Advertising Standards Authority received 15 complaints about the quality of information provided

The UK Advertising Standards Authority (ASA) has shut down the BT Infinity online coverage checker, after it emerged that the tool provided false information on installation dates and areas covered.

Now, BT will have to re-design the feature. The company said it plans to introduce a new version of the coverage checker in early 2013.

Broken promises

The coverage checker was designed to help customers establish the availability of BT’s fibre broadband in particular areas.

Fibre Broadband © Datskevich Aleh Shutterstock 2012According to uSwitch, the ASA ruled the tool should be taken offline after 15 individual customers complained it didn’t provide accurate information.

BT’s Openreach division stated that roll-out dates used in coverage calculations are provisional and “subject to change”, but according to ASA, this fact is currently not obvious enough.

“We considered that the appearance of a date, or provisional date in the availability checker, suggested that active plans were in place to roll out BT Infinity in that area, and that the service would therefore be available on or around that time, and the listed date should not be subsequently or regularly pushed back,” wrote the watchdog in its ruling.

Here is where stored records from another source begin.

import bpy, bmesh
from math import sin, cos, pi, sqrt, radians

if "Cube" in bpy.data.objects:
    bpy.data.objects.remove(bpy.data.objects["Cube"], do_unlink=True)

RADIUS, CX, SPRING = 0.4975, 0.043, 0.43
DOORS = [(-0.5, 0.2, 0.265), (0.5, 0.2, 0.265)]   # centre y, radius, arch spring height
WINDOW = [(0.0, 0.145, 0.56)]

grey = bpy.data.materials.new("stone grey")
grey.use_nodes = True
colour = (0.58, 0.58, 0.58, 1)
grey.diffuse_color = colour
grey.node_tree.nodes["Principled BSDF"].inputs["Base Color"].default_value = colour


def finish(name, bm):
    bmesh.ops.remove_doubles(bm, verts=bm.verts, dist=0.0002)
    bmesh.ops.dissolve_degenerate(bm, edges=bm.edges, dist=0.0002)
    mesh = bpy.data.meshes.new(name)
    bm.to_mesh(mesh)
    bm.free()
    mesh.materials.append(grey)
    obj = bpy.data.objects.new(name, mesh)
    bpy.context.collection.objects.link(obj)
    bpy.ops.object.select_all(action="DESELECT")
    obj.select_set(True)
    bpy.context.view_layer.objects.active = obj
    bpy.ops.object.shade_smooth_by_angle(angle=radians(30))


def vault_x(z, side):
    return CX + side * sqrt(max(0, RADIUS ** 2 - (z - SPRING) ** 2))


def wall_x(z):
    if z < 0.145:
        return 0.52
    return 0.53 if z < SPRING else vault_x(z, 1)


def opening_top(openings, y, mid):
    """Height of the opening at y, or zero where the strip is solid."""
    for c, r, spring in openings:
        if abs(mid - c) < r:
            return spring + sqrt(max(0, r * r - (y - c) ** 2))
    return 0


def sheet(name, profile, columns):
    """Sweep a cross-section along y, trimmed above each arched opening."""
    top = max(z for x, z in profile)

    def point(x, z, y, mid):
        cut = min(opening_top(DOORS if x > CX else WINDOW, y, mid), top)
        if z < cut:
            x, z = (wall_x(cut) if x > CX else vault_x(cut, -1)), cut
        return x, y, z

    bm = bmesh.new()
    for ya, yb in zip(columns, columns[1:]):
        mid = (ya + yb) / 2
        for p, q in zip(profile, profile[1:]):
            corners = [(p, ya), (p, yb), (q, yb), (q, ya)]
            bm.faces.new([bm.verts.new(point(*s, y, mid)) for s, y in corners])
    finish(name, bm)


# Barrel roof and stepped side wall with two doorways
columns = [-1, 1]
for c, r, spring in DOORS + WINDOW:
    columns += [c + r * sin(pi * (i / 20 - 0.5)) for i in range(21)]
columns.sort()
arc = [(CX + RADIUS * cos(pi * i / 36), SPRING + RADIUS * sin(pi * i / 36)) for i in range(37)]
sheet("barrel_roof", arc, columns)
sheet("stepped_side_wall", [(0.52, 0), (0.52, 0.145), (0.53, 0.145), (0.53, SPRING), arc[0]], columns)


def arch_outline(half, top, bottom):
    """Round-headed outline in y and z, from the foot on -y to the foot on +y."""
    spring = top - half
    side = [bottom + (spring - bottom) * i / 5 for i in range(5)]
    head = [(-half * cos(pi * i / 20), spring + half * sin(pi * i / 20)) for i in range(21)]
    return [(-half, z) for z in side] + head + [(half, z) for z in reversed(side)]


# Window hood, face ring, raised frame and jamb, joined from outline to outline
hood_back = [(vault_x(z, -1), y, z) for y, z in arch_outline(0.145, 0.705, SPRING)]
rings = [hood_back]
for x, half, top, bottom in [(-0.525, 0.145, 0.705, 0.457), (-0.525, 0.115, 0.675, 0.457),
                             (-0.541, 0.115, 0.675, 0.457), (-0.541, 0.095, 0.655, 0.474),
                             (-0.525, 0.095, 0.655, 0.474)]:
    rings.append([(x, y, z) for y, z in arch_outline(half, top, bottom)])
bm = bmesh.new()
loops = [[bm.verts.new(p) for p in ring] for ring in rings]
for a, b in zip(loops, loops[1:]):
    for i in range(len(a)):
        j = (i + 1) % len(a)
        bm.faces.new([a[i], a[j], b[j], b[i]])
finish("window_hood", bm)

According to the ASA, stating a false date of availability could have an impact on the long-term plans of customers, and their interest in BT products. Several complainants noted that BT would repeatedly change the expected fibre roll-out dates, and on one occasion, ASA found that the online checker would promise superfast broadband coverage in an area that wasn’t even considered for development by BT.

In its response, BT blamed street cabinet deployment delays and said it was working closely with Openreach to improve the accuracy of information. It also promised to “significantly amend” the availability checker.

“This is a disappointing ruling. People clearly want to know when fibre might become available in their area and so BT has been publishing its best estimates on a regular basis,” said the company in a statement.

“Those plans sometimes have to change however if local planning permission isn’t granted or we find that a third party can’t meet our deadlines. 15 complaints is a tiny number when you consider that BT is enabling tens of thousands of cabinets but we will work with the ASA to make changes where we can.”

What do you do when tech fails? Take our quiz!